» **Instructions for the task**: Set every line of the data down again exactly, and keep the pictures out.

Stored data entries:
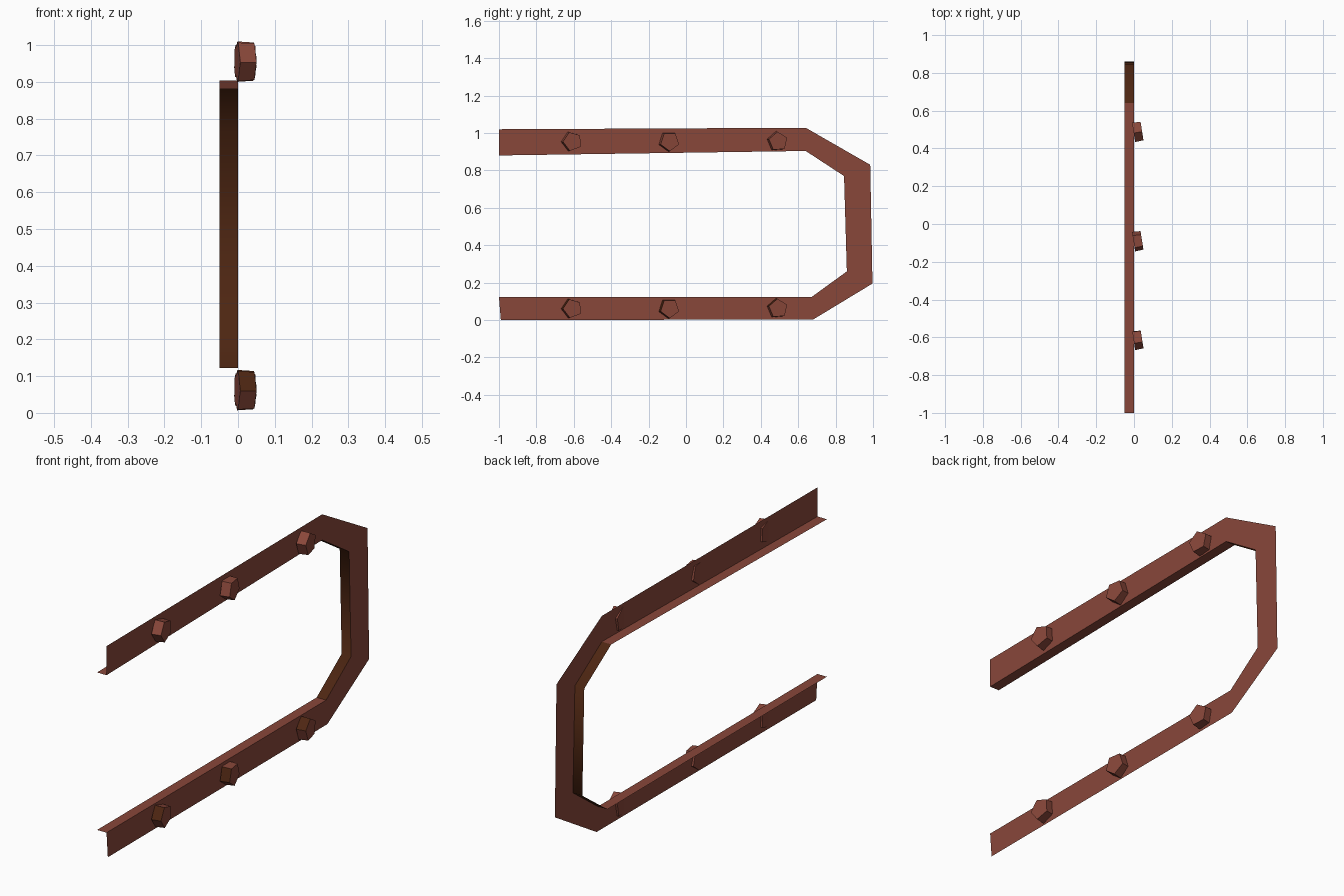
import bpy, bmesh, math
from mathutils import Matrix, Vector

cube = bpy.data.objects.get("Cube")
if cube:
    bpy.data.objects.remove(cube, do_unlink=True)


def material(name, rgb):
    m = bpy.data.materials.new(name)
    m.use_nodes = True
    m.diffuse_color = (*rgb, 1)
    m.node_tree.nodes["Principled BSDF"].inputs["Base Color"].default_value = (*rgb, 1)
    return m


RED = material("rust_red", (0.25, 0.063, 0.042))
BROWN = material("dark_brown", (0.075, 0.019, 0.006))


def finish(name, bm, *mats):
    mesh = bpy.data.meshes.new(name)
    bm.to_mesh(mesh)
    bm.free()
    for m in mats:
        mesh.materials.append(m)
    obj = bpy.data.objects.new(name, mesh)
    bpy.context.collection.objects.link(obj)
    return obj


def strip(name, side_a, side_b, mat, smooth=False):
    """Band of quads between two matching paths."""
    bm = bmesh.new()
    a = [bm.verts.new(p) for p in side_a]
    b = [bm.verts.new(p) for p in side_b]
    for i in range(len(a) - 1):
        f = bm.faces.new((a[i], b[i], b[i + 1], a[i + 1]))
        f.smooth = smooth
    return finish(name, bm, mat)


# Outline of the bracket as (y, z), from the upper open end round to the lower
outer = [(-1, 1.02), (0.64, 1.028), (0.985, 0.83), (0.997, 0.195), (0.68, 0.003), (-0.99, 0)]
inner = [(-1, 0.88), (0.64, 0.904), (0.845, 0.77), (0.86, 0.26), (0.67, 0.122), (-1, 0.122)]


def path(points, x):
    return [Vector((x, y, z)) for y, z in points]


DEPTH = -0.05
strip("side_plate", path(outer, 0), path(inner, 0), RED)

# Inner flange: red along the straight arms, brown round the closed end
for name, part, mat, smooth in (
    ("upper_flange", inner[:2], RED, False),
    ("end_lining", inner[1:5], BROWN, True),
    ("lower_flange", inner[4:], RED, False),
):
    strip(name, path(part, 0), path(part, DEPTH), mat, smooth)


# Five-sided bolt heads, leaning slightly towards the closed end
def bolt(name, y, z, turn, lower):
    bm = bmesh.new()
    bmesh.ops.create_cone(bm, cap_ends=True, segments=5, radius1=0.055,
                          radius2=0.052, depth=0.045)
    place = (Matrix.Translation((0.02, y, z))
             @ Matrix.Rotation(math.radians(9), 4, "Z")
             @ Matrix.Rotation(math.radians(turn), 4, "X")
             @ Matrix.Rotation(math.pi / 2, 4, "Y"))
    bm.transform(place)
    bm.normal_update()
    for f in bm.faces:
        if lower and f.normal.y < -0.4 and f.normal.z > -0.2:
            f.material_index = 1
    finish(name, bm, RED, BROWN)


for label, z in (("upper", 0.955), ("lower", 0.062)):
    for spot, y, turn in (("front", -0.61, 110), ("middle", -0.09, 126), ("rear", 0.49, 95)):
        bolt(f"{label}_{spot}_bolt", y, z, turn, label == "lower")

» **Response below**:
import bpy, bmesh, math
from mathutils import Matrix, Vector

cube = bpy.data.objects.get("Cube")
if cube:
    bpy.data.objects.remove(cube, do_unlink=True)


def material(name, rgb):
    m = bpy.data.materials.new(name)
    m.use_nodes = True
    m.diffuse_color = (*rgb, 1)
    m.node_tree.nodes["Principled BSDF"].inputs["Base Color"].default_value = (*rgb, 1)
    return m


RED = material("rust_red", (0.25, 0.063, 0.042))
BROWN = material("dark_brown", (0.075, 0.019, 0.006))


def finish(name, bm, *mats):
    mesh = bpy.data.meshes.new(name)
    bm.to_mesh(mesh)
    bm.free()
    for m in mats:
        mesh.materials.append(m)
    obj = bpy.data.objects.new(name, mesh)
    bpy.context.collection.objects.link(obj)
    return obj


def strip(name, side_a, side_b, mat, smooth=False):
    """Band of quads between two matching paths."""
    bm = bmesh.new()
    a = [bm.verts.new(p) for p in side_a]
    b = [bm.verts.new(p) for p in side_b]
    for i in range(len(a) - 1):
        f = bm.faces.new((a[i], b[i], b[i + 1], a[i + 1]))
        f.smooth = smooth
    return finish(name, bm, mat)


# Outline of the bracket as (y, z), from the upper open end round to the lower
outer = [(-1, 1.02), (0.64, 1.028), (0.985, 0.83), (0.997, 0.195), (0.68, 0.003), (-0.99, 0)]
inner = [(-1, 0.88), (0.64, 0.904), (0.845, 0.77), (0.86, 0.26), (0.67, 0.122), (-1, 0.122)]


def path(points, x):
    return [Vector((x, y, z)) for y, z in points]


DEPTH = -0.05
strip("side_plate", path(outer, 0), path(inner, 0), RED)

# Inner flange: red along the straight arms, brown round the closed end
for name, part, mat, smooth in (
    ("upper_flange", inner[:2], RED, False),
    ("end_lining", inner[1:5], BROWN, True),
    ("lower_flange", inner[4:], RED, False),
):
    strip(name, path(part, 0), path(part, DEPTH), mat, smooth)


# Five-sided bolt heads, leaning slightly towards the closed end
def bolt(name, y, z, turn, lower):
    bm = bmesh.new()
    bmesh.ops.create_cone(bm, cap_ends=True, segments=5, radius1=0.055,
                          radius2=0.052, depth=0.045)
    place = (Matrix.Translation((0.02, y, z))
             @ Matrix.Rotation(math.radians(9), 4, "Z")
             @ Matrix.Rotation(math.radians(turn), 4, "X")
             @ Matrix.Rotation(math.pi / 2, 4, "Y"))
    bm.transform(place)
    bm.normal_update()
    for f in bm.faces:
        if lower and f.normal.y < -0.4 and f.normal.z > -0.2:
            f.material_index = 1
    finish(name, bm, RED, BROWN)


for label, z in (("upper", 0.955), ("lower", 0.062)):
    for spot, y, turn in (("front", -0.61, 110), ("middle", -0.09, 126), ("rear", 0.49, 95)):
        bolt(f"{label}_{spot}_bolt", y, z, turn, label == "lower")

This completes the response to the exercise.